NASA recently highlighted some collaborations between its Chandra X-ray Observatory and other telescopes, particularly the Hubble Space Telescope, showing what sorts of images can be produced when you look at the same object in different wavelengths of light.

Gallery: Amazing nebula photos from Chandra & Hubble

M82

(Image credit: X-ray: NASA/CXC; Optical: NASA/STScI)

The galaxy M82 can be seen edge-on from Earth, allowing scientists a great perspective whenever star formation occurs, since there is little to block our view. Chandra observations, visible in blue and pink, show bursts of high temperatures created when gas is heated by supernova explosions. The Hubble Space Telescope’s optical images (shown in red and orange) reveal the galaxy’s shape.

Abell 2744

(Image credit: NASA/CXC; Optical: NASA/STScI)

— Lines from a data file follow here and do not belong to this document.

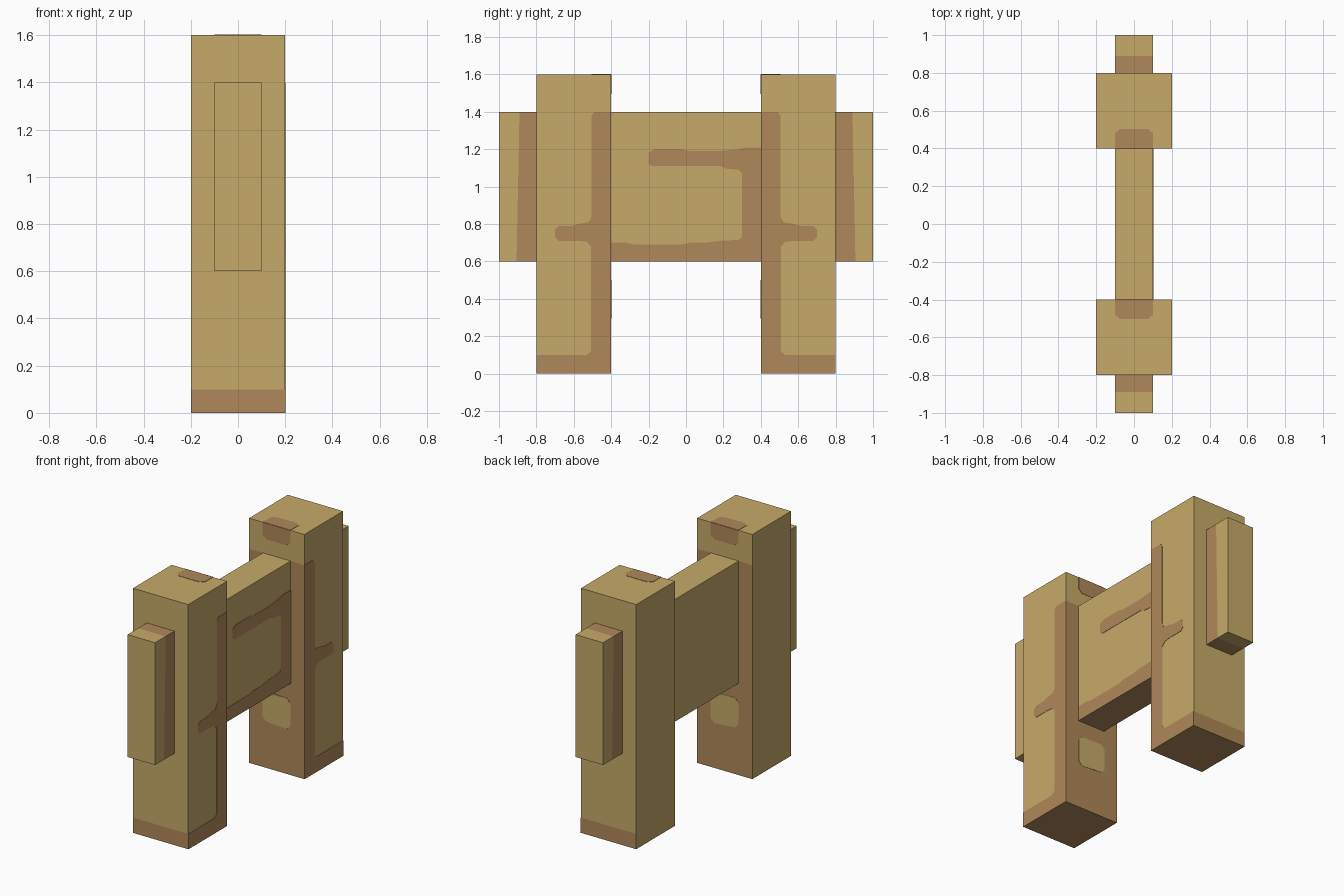
import bpy
import bmesh
from mathutils import Vector

cube = bpy.data.objects.get("Cube")
if cube:
    bpy.data.objects.remove(cube, do_unlink=True)


def linear(c):
    c /= 255
    return c / 12.92 if c <= 0.04045 else ((c + 0.055) / 1.055) ** 2.4


def material(name, rgb):
    col = [linear(c) for c in rgb] + [1.0]
    m = bpy.data.materials.new(name)
    m.use_nodes = True
    m.diffuse_color = col
    bsdf = m.node_tree.nodes["Principled BSDF"]
    bsdf.inputs["Base Color"].default_value = col
    bsdf.inputs["Roughness"].default_value = 0.9
    return m


TAN = material("tan wood", (198, 170, 105))
BROWN = material("brown wood", (176, 137, 90))


def finish(name, bm, mats):
    bmesh.ops.recalc_face_normals(bm, faces=bm.faces[:])
    mesh = bpy.data.meshes.new(name)
    bm.to_mesh(mesh)
    bm.free()
    for m in mats:
        mesh.materials.append(m)
    obj = bpy.data.objects.new(name, mesh)
    bpy.context.collection.objects.link(obj)
    return obj


def box(name, centre, size, cuts, is_brown):
    """Box cut along planes (point, normal); is_brown(face centre, normal) picks the colour."""
    bm = bmesh.new()
    bmesh.ops.create_cube(bm, size=1)
    for v in bm.verts:
        v.co = Vector(centre) + v.co * Vector(size)
    for point, normal in cuts:
        bmesh.ops.bisect_plane(bm, geom=bm.verts[:] + bm.edges[:] + bm.faces[:],
                               plane_co=point, plane_no=normal)
    bm.normal_update()
    for f in bm.faces:
        f.material_index = int(is_brown(f.calc_center_median(), f.normal))
    return finish(name, bm, [TAN, BROWN])


def plate(name, points, place, out, mat):
    """Thin plate from a 2D outline, set on a surface by place() and raised along out."""
    bm = bmesh.new()
    face = bm.faces.new([bm.verts.new(place(a, b)) for a, b in points])
    top = bmesh.ops.extrude_face_region(bm, geom=[face])["geom"]
    for v in top:
        if isinstance(v, bmesh.types.BMVert):
            v.co += Vector(out) * 0.002
    return finish(name, bm, [mat])


# Outlines of the painted grain
POST_GRAIN = [(.4, 0), (.8, 0), (.8, .1), (.53, .1), (.508, .12), (.508, .68), (.53, .705),
              (.58, .71), (.68, .71), (.7, .73), (.7, .77), (.68, .79), (.61, .79),
              (.58, .8), (.52, .81), (.505, .84), (.505, 1.38), (.49, 1.4), (.4, 1.4)]
RAIL_GRAIN = [(-.4, .6), (.4, .6), (.4, 1.21), (.32, 1.21), (.28, 1.2), (.18, 1.19),
              (.02, 1.19), (-.02, 1.2), (-.17, 1.2), (-.2, 1.18), (-.2, 1.12), (-.18, 1.11),
              (.18, 1.11), (.22, 1.095), (.28, 1.09), (.3, 1.07), (.3, .73), (.28, .715),
              (.18, .71), (.1, .7), (.02, .7), (-.02, .69), (-.28, .69), (-.32, .7), (-.4, .7)]
# Notch running from an edge (second value 0) inward, with clipped inner corners
NOTCH = [(-.1, 0), (.1, 0), (.1, .08), (.075, .104), (-.075, .104), (-.1, .08)]
PATCH = [(-.1, .33), (-.075, .305), (.075, .295), (.1, .32),
         (.1, .47), (.075, .495), (-.075, .5), (-.1, .475)]

for s, side in ((-1, "front"), (1, "back")):
    # Upright post: brown foot band and brown inner face up to the rail top
    box(side + "_post", (0, s * .6, .8), (.4, .4, 1.6),
        [((0, 0, .1), (0, 0, 1)), ((0, 0, 1.4), (0, 0, 1))],
        lambda c, n: abs(n.x) < .5 and (c.z < .1 or (abs(c.y) < .41 and c.z < 1.4)))
    # Grain on the left face of the post
    plate(side + "_post_grain", POST_GRAIN, lambda a, b: (.2, s * a, b), (1, 0, 0), BROWN)
    # Notches where the top meets the inner face
    plate(side + "_top_notch", NOTCH, lambda a, b: (a, s * (.4 + b), 1.6), (0, 0, 1), BROWN)
    plate(side + "_inner_notch", NOTCH, lambda a, b: (a, s * .4, 1.6 - b), (0, -s, 0), BROWN)
    # Bare patch low on the inner face
    plate(side + "_inner_patch", PATCH, lambda a, b: (a, s * .4, b), (0, -s, 0), TAN)

# Cross rail through both posts: brown collars outside the posts, brown underside between
rail_cuts = [((0, s * y, 1.4), (0, 1, s * tilt))
             for s in (-1, 1) for y, tilt in ((.4, 0), (.8, 0), (.89, .02))]
box("cross_rail", (0, 0, 1), (.2, 2, .8), rail_cuts,
    lambda c, n: .8 < abs(c.y) < .91 or (n.z < -.5 and abs(c.y) < .4))
plate("rail_grain", RAIL_GRAIN, lambda a, b: (.1, a, b), (1, 0, 0), BROWN)
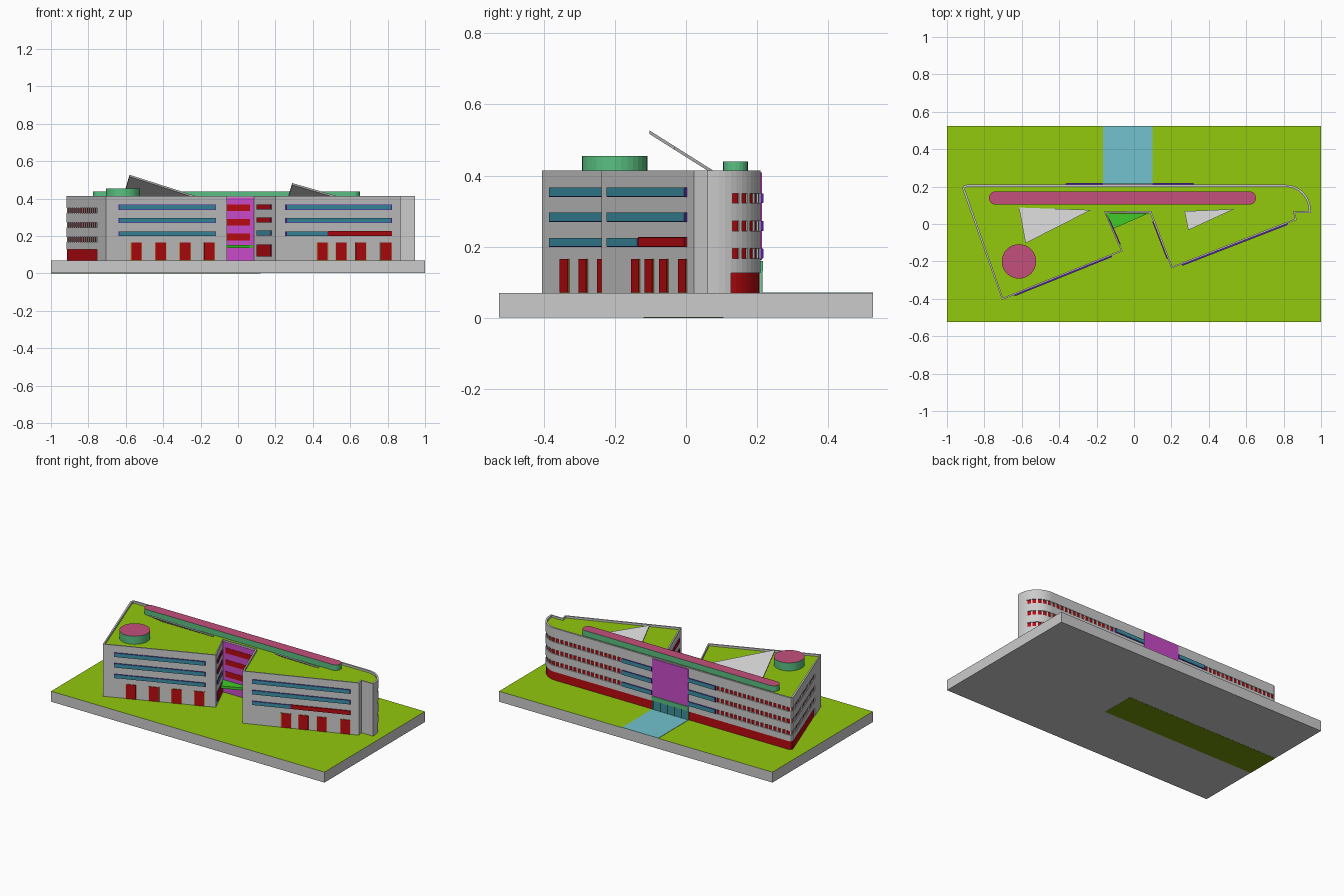
import bpy, bmesh, math
from mathutils import Vector

if "Cube" in bpy.data.objects:
    bpy.data.objects.remove(bpy.data.objects["Cube"])

COLORS = dict(lawn=(0.29, 0.58, 0.004), red=(0.48, 0.003, 0.005), glass=(0.045, 0.28, 0.38),
              purple=(0.1, 0.01, 0.4), magenta=(0.58, 0.07, 0.58), pink=(0.55, 0.08, 0.2),
              mint=(0.1, 0.53, 0.22), path=(0.17, 0.54, 0.62), canopy=(0.05, 0.6, 0.02),
              ochre=(0.52, 0.35, 0.05), olive=(0.17, 0.3, 0.003))
MATS = {}
for key, c in COLORS.items():
    MATS[key] = bpy.data.materials.new(key)
    MATS[key].diffuse_color = (*c, 1)


def finish(name, bm, *mats):
    bmesh.ops.recalc_face_normals(bm, faces=bm.faces)
    me = bpy.data.meshes.new(name)
    bm.to_mesh(me)
    bm.free()
    ob = bpy.data.objects.new(name, me)
    bpy.context.collection.objects.link(ob)
    for m in mats:
        me.materials.append(MATS.get(m))
    return ob


def prism(name, pts, z0, z1, side=None, top=None):
    """Extruded outline; the top face can have its own colour."""
    bm = bmesh.new()
    f = bm.faces.new([bm.verts.new((x, y, z0)) for x, y in pts])
    up = bmesh.ops.extrude_face_region(bm, geom=[f], use_keep_orig=True)["geom"]
    for g in up:
        if isinstance(g, bmesh.types.BMVert):
            g.co.z = z1
        elif isinstance(g, bmesh.types.BMFace):
            g.material_index = 1 if top else 0
    return finish(name, bm, *([side, top] if top else [side]))


def rect(x0, x1, y0, y1):
    return [(x0, y0), (x1, y0), (x1, y1), (x0, y1)]


def add_ribbon(bm, path, z0, z1, out, inn):
    """Vertical strip that follows a wall path, from inn behind it to out in front."""
    pts = [Vector(p) for p in path]
    rows = []
    for i, p in enumerate(pts):
        d = (pts[min(i + 1, len(pts) - 1)] - pts[max(i - 1, 0)]).normalized()
        n = Vector((d.y, -d.x))
        a, b = p + n * out, p - n * inn
        rows.append([bm.verts.new((*q, z)) for q, z in ((a, z0), (a, z1), (b, z1), (b, z0))])
    for r, s in zip(rows, rows[1:]):
        for k in range(4):
            bm.faces.new((r[k], r[(k + 1) % 4], s[(k + 1) % 4], s[k]))
    bm.faces.new(rows[0])
    bm.faces.new(rows[-1])


def ribbon(name, path, z0, z1, out, inn, mat=None):
    bm = bmesh.new()
    add_ribbon(bm, path, z0, z1, out, inn)
    return finish(name, bm, mat)


def along(a, b, x0, x1):
    """Part of wall a-b between two x positions."""
    a, b = Vector(a), Vector(b)
    return [a.lerp(b, (x - a.x) / (b.x - a.x)) for x in (x0, x1)]


def window(name, seg, z0, z1, mat="glass", frame="purple", out=0.008):
    ribbon(name + "_frame", seg, z0, z1, out - 0.002, 0.005, frame)
    a, b = seg
    e = (b - a).normalized() * 0.004
    ribbon(name, [a + e, b - e], z0 + 0.001, z1 - 0.001, out, 0.004, mat)


# Site slab with lawn top, entrance path and underside patch
prism("site_slab", rect(-1, 1, -0.525, 0.525), 0.001, 0.07, None, "lawn")
prism("entrance_path", rect(-0.165, 0.10, 0.205, 0.525), 0.069, 0.072, "path")
prism("underside_patch", rect(-1, 0.12, -0.12, 0.105), 0, 0.002, "olive")

# Building outline, counter-clockwise
LA, LB = (-0.705, -0.405), (-0.06, -0.145)
CA, CB = (-0.15, 0.06), (0.085, 0.06)
RA, RB = (0.20, -0.238), (0.87, 0.022)
arc = [(0.81 + 0.135 * math.cos(t), 0.075 + 0.135 * math.sin(t))
       for t in [i * math.pi / 24 for i in range(13)]]
corner = [(-0.895, 0.21), (-0.91, 0.205), (-0.917, 0.193), (-0.915, 0.18)]
outline = [LA, LB, CA, CB, RA, RB, (0.86, 0.06), (0.945, 0.06)] + arc + corner

# Body with parapet and sunken green roof
bm = bmesh.new()
low = bm.faces.new([bm.verts.new((x, y, 0.069)) for x, y in outline])
geo = bmesh.ops.extrude_face_region(bm, geom=[low], use_keep_orig=True)["geom"]
for g in geo:
    if isinstance(g, bmesh.types.BMVert):
        g.co.z = 0.415
roof = next(g for g in geo if isinstance(g, bmesh.types.BMFace))
bmesh.ops.recalc_face_normals(bm, faces=bm.faces)
bmesh.ops.inset_region(bm, faces=[roof], thickness=0.012)
geo = bmesh.ops.extrude_face_region(bm, geom=[roof])["geom"]
for g in geo:
    if isinstance(g, bmesh.types.BMVert):
        g.co.z = 0.402
    elif isinstance(g, bmesh.types.BMFace):
        g.material_index = 1
if roof.is_valid:
    bmesh.ops.delete(bm, geom=[roof], context="FACES_ONLY")
body = finish("building_body", bm, "plain", "lawn")

# Recessed window bands wrapping round both ends of the back
left_end = Vector(corner[-1]).lerp(Vector(LA), 0.77)
right_arc = arc[3:]


def walk(path, step):
    """Short wall pieces at even spacing along a path."""
    dist = 0.0
    for a, b in zip(path, path[1:]):
        a, b = Vector(a), Vector(b)
        n, d = (b - a).length, (b - a).normalized()
        while dist < n:
            p = a + d * dist
            yield [p - d * 0.005, p + d * 0.005]
            dist += step
        dist -= n


cut, mull = bmesh.new(), bmesh.new()
levels = [(0.323, 0.35), (0.244, 0.273), (0.167, 0.195), (0.06, 0.127)]
for i, (z0, z1) in enumerate(levels):
    ground = i == 3
    runs = {"right": right_arc + [(0.10 if ground else 0.32, 0.21)],
            "left": [(-0.165 if ground else -0.365, 0.21)] + corner + [left_end]}
    for side, path in runs.items():
        add_ribbon(cut, path, z0, z1, 0.02, 0.01)
        ribbon(f"{side}_red_band_{i}", path, z0, z1, -0.004 if ground else -0.007, 0.014, "red")
        if not ground:
            for seg in walk(path, 0.032):
                add_ribbon(mull, seg, z0, z1, -0.002, 0.012)
finish("window_mullions", mull, None)
cutter = finish("band_cutter", cut, None)
cutter.hide_render = True
cutter.hide_viewport = True
mod = body.modifiers.new("bands", "BOOLEAN")
mod.operation, mod.object, mod.solver = "DIFFERENCE", cutter, "EXACT"

# Back: blue strips, magenta panel and entrance
for i, (z0, z1) in enumerate(levels[:3]):
    for side, x0, x1 in (("right", 0.32, 0.10), ("left", -0.165, -0.365)):
        window(f"back_{side}_strip_{i}", [Vector((x0, 0.21)), Vector((x1, 0.21))], z0, z1)
ribbon("back_magenta_panel", [(0.10, 0.21), (-0.165, 0.21)], 0.163, 0.408, 0.004, 0.005, "magenta")
ribbon("entrance_lintel", [(0.10, 0.21), (-0.165, 0.21)], 0.132, 0.16, 0.006, 0.005, "mint")
ribbon("entrance_glazing", [(0.095, 0.21), (-0.16, 0.21)], 0.07, 0.132, 0.001, 0.005, "glass")
for i in range(6):
    x = 0.098 - i * 0.051
    ribbon(f"entrance_post_{i}", [(x, 0.21), (x - 0.008, 0.21)], 0.07, 0.132, 0.005, 0.005, "mint")

# Front wings: window strips and doors
strips = [(0.34, 0.367), (0.27, 0.297), (0.2, 0.225)]
for i, (z0, z1) in enumerate(strips):
    window(f"left_wing_strip_{i}", along(LA, LB, -0.64, -0.12), z0, z1)
    window(f"right_wing_strip_{i}", along(RA, RB, 0.255, 0.48 if i == 2 else 0.82), z0, z1)
window("right_wing_red_strip", along(RA, RB, 0.48, 0.82), 0.2, 0.227, "red", "red")
for side, a, b, xs in (("left", LA, LB, (-0.575, -0.445, -0.315, -0.185)),
                       ("right", RA, RB, (0.42, 0.52, 0.625, 0.76))):
    for i, x in enumerate(xs):
        window(f"{side}_wing_door_{i}", along(a, b, x, x + 0.062), 0.07, 0.166, "red", "ochre", 0.004)

# Courtyard: magenta wall, red windows and triangular canopy
ribbon("courtyard_panel", [CA, CB], 0.07, 0.405, 0.002, 0.005, "magenta")
yard = [(0.333, 0.368), (0.257, 0.29), (0.177, 0.213)]
for i, (z0, z1) in enumerate(yard):
    ribbon(f"courtyard_window_{i}", along(CA, CB, -0.13, 0.065), z0, z1, 0.004, 0.004, "red")
for i, (z0, z1) in enumerate([(0.342, 0.368), (0.272, 0.3), (0.203, 0.229), (0.09, 0.155)]):
    mat = "glass" if i == 2 else "red"
    window(f"courtyard_right_window_{i}", along(CB, RA, 0.102, 0.18), z0, z1, mat, "purple", 0.005)
    window(f"courtyard_left_window_{i}", along(LB, CA, -0.075, -0.135), z0, z1, mat, "purple", 0.005)
prism("courtyard_canopy", [(-0.15, 0.06), (-0.11, -0.025), (0.085, 0.06)], 0.136, 0.152, "canopy")

# Roof: long rounded plant box and round drum
pill = [(cx + s * 0.035 * math.sin(t), 0.139 - s * 0.035 * math.cos(t))
        for cx, s in ((0.617, 1), (-0.74, -1)) for t in [i * math.pi / 10 for i in range(11)]]
prism("roof_plant_box", pill, 0.40, 0.439, "mint", "pink")
drum = [(-0.615 + 0.092 * math.cos(t), -0.2 + 0.092 * math.sin(t))
        for t in [i * math.tau / 32 for i in range(32)]]
prism("roof_drum", drum, 0.40, 0.455, "mint", "pink")

# Tilted triangular roof plates
for name, tri in (("large", [(-0.615, 0.088), (-0.58, -0.103), (-0.23, 0.075)]),
                  ("small", [(0.27, 0.068), (0.29, -0.033), (0.535, 0.08)])):
    plate = prism(f"{name}_tilted_plate", tri, 0, 0.01)
    for v in plate.data.vertices:
        v.co.z += 0.405 + 0.63 * (0.075 - v.co.y)

for m in bpy.data.materials:
    if m.users and not m.is_grease_pencil:
        m.use_nodes = True
        m.node_tree.nodes["Principled BSDF"].inputs["Base Color"].default_value = m.diffuse_color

The galaxy cluster Abell 2744 includes a lot of superheated gas that glows brightly in X-rays. The X-rays are seen in Chandra data as blue clouds, juxtaposed with the optical light detected by Hubble and shown in red, green and blue. Galaxy clusters are enormous collections of galaxies held together by gravity, and these behemoths teach astronomers about the structure of the universe.

Supernova 1987A (SN 1987A)

(Image credit: Radio: ALMA/ESO/NAOJ/NRAO)/P. Cigan/R. Indebetouw/NRAO/AUI/NSF/B. Saxton; X-ray: NASA/CXC/SAO/PSU/K. Frank et al.; Optical: NASA/STScI)

A supernova explosion that occurred on Feb. 24, 1987, is still producing valuable scientific data a generation later. Telescopes regularly revisit Supernova 1987A to see how its gas and dust morph over the years. Chandra data (in blue) show the shockwave of the supernova hitting a shell roughly four light-years in diameter of material surrounding the exploded star. Hubble’s view also shows some of the interaction in optical wavelengths, shown here in